WHAT IS BEING ASKED: The stretch wanted below opens at the line containing "(.1, .212)], BLACK)" and closes at the line containing "# Sleeve, sleeve". Please return it exactly, with no other lines.

========

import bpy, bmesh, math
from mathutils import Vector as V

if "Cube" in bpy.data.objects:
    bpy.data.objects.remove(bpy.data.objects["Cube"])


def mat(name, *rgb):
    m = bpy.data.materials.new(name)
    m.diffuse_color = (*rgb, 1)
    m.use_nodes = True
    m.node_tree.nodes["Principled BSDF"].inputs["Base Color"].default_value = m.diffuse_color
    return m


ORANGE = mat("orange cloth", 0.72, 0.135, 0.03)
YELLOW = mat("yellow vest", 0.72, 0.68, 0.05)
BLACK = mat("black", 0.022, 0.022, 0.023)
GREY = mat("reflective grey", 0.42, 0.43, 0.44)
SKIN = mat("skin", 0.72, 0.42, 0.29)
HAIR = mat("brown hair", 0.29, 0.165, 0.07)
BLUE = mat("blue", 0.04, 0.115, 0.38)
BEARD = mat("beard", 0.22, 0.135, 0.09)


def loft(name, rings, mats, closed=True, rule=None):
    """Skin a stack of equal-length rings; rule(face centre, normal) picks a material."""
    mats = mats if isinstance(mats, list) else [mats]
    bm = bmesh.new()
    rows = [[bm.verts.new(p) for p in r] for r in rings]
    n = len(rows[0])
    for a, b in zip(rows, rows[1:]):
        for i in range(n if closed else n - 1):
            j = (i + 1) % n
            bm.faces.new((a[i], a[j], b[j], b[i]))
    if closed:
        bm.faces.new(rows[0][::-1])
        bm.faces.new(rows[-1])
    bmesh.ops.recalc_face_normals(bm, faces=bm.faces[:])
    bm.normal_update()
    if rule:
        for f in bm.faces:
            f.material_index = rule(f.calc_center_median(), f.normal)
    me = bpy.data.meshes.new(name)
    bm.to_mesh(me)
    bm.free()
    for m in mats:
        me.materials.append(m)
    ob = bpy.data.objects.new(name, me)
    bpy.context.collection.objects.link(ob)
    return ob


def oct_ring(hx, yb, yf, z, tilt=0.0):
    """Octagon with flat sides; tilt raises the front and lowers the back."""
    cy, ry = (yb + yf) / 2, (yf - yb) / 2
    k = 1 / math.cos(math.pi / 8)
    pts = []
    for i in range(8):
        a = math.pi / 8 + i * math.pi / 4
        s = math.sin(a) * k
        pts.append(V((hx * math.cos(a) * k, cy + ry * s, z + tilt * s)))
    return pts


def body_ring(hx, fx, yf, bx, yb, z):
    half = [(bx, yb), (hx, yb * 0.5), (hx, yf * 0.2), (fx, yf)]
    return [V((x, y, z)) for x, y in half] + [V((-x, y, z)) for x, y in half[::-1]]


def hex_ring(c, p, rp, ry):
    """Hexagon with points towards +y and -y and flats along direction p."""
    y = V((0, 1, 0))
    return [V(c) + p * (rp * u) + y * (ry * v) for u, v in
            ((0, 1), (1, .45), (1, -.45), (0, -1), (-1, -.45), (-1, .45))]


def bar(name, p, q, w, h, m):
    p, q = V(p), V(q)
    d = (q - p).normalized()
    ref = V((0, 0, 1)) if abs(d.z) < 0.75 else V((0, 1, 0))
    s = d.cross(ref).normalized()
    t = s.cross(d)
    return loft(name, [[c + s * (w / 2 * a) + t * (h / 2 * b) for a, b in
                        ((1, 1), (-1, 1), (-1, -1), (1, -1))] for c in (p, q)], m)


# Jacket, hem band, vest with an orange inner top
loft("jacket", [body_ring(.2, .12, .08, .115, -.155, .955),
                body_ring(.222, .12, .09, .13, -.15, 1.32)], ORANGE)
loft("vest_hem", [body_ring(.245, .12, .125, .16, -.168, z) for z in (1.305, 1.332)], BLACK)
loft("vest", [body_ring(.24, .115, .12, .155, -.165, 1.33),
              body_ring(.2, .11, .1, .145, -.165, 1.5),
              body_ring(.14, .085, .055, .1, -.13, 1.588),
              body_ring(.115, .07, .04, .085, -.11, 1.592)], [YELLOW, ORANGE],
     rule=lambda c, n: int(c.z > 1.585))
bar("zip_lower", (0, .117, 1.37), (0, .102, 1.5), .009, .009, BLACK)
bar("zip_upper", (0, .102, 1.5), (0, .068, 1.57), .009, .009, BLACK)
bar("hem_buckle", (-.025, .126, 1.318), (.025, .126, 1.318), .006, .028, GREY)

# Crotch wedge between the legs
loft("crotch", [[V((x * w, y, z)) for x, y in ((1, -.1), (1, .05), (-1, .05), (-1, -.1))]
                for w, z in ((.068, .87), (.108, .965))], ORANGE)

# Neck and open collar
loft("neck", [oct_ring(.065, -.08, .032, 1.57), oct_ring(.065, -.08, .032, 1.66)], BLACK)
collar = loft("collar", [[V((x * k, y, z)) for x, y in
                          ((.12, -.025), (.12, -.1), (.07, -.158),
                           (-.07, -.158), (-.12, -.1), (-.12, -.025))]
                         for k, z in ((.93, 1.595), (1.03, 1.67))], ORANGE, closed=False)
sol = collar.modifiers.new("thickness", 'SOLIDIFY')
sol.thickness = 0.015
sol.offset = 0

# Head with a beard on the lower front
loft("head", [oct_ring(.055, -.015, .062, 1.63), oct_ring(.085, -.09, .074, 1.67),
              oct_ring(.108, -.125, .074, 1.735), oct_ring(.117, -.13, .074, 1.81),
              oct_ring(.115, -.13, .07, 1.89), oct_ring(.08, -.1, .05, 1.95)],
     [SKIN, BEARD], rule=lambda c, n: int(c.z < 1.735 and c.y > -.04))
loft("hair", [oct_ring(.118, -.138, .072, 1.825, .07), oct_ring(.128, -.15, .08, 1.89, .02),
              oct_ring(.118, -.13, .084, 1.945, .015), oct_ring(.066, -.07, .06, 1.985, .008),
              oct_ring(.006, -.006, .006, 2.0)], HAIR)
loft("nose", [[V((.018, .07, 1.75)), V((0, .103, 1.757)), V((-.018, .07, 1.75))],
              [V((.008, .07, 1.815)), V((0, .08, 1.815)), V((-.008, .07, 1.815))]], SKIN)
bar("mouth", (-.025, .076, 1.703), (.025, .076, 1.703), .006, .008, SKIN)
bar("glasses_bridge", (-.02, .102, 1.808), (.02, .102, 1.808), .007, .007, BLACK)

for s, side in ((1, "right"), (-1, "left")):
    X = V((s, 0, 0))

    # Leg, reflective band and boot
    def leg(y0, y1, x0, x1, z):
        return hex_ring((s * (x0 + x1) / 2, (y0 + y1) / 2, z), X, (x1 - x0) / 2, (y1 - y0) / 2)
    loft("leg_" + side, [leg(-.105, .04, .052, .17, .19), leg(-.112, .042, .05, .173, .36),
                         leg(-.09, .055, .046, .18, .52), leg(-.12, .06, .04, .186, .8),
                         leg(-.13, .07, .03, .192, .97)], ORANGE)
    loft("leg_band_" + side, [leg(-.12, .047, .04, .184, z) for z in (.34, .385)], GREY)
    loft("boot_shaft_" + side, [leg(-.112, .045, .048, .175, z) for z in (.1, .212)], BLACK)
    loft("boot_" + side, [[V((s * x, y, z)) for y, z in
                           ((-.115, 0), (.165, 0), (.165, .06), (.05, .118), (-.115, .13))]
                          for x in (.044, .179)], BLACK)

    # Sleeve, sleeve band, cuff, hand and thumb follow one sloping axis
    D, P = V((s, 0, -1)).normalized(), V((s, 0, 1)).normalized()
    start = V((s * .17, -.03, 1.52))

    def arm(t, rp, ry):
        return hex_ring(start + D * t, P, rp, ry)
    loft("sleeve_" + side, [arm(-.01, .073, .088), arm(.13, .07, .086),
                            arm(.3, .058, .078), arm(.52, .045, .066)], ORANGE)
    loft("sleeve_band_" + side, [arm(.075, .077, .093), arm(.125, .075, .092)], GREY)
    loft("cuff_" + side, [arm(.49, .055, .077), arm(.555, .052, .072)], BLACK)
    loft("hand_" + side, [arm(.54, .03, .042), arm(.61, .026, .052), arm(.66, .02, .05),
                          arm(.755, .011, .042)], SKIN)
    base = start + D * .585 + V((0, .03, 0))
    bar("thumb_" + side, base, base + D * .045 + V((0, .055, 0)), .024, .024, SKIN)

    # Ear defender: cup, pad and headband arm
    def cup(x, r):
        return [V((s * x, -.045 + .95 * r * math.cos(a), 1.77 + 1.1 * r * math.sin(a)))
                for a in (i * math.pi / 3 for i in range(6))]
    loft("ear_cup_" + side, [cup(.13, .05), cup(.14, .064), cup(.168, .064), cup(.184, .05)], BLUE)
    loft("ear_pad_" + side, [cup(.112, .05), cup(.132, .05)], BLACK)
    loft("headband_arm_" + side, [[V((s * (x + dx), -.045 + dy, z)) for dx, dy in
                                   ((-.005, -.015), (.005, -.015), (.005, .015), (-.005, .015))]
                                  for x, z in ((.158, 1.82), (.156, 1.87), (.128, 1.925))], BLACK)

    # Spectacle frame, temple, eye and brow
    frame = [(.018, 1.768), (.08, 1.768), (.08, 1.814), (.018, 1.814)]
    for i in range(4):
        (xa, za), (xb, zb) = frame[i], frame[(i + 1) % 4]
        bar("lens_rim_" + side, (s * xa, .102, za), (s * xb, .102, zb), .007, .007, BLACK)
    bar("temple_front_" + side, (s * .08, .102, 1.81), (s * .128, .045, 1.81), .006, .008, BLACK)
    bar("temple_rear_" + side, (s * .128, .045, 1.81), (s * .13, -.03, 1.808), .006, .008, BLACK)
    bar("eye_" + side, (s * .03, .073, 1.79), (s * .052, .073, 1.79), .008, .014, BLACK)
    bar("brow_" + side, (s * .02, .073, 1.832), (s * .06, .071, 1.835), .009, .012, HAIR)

========

RESPONSE TO THIS EXERCISE:
    loft("boot_shaft_" + side, [leg(-.112, .045, .048, .175, z) for z in (.1, .212)], BLACK)
    loft("boot_" + side, [[V((s * x, y, z)) for y, z in
                           ((-.115, 0), (.165, 0), (.165, .06), (.05, .118), (-.115, .13))]
                          for x in (.044, .179)], BLACK)

    # Sleeve, sleeve band, cuff, hand and thumb follow one sloping axis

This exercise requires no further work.